WORK ITEM = From the line that contains "size = Matrix.Diagonal((2" to the end of the entries, write out every line exactly, including both ends, and nothing more.

DATA FOR THE TASK =
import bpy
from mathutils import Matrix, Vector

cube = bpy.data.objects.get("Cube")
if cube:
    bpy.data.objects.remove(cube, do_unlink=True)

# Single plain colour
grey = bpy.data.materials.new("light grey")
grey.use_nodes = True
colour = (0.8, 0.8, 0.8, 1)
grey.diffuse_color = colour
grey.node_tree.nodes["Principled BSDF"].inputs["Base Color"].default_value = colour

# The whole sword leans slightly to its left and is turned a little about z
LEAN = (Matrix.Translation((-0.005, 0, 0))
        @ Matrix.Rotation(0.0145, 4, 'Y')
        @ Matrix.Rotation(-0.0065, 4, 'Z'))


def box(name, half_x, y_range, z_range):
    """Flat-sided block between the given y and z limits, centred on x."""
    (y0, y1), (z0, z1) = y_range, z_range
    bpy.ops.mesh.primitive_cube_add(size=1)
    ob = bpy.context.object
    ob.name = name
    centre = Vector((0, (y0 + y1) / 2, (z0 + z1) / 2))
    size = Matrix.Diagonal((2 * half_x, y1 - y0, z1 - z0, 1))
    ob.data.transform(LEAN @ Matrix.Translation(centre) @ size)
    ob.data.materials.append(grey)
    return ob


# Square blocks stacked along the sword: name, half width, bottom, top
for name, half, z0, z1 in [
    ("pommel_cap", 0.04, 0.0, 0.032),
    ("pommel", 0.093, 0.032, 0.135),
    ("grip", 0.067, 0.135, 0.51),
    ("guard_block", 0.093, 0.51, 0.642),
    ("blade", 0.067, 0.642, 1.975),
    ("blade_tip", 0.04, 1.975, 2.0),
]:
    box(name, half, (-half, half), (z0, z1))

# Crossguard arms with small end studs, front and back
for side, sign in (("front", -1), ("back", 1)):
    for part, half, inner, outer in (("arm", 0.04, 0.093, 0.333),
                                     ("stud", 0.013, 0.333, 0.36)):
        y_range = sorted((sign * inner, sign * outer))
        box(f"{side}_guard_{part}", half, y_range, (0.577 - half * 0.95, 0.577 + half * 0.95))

ANSWER FOR THIS EXERCISE =
    size = Matrix.Diagonal((2 * half_x, y1 - y0, z1 - z0, 1))
    ob.data.transform(LEAN @ Matrix.Translation(centre) @ size)
    ob.data.materials.append(grey)
    return ob


# Square blocks stacked along the sword: name, half width, bottom, top
for name, half, z0, z1 in [
    ("pommel_cap", 0.04, 0.0, 0.032),
    ("pommel", 0.093, 0.032, 0.135),
    ("grip", 0.067, 0.135, 0.51),
    ("guard_block", 0.093, 0.51, 0.642),
    ("blade", 0.067, 0.642, 1.975),
    ("blade_tip", 0.04, 1.975, 2.0),
]:
    box(name, half, (-half, half), (z0, z1))

# Crossguard arms with small end studs, front and back
for side, sign in (("front", -1), ("back", 1)):
    for part, half, inner, outer in (("arm", 0.04, 0.093, 0.333),
                                     ("stud", 0.013, 0.333, 0.36)):
        y_range = sorted((sign * inner, sign * outer))
        box(f"{side}_guard_{part}", half, y_range, (0.577 - half * 0.95, 0.577 + half * 0.95))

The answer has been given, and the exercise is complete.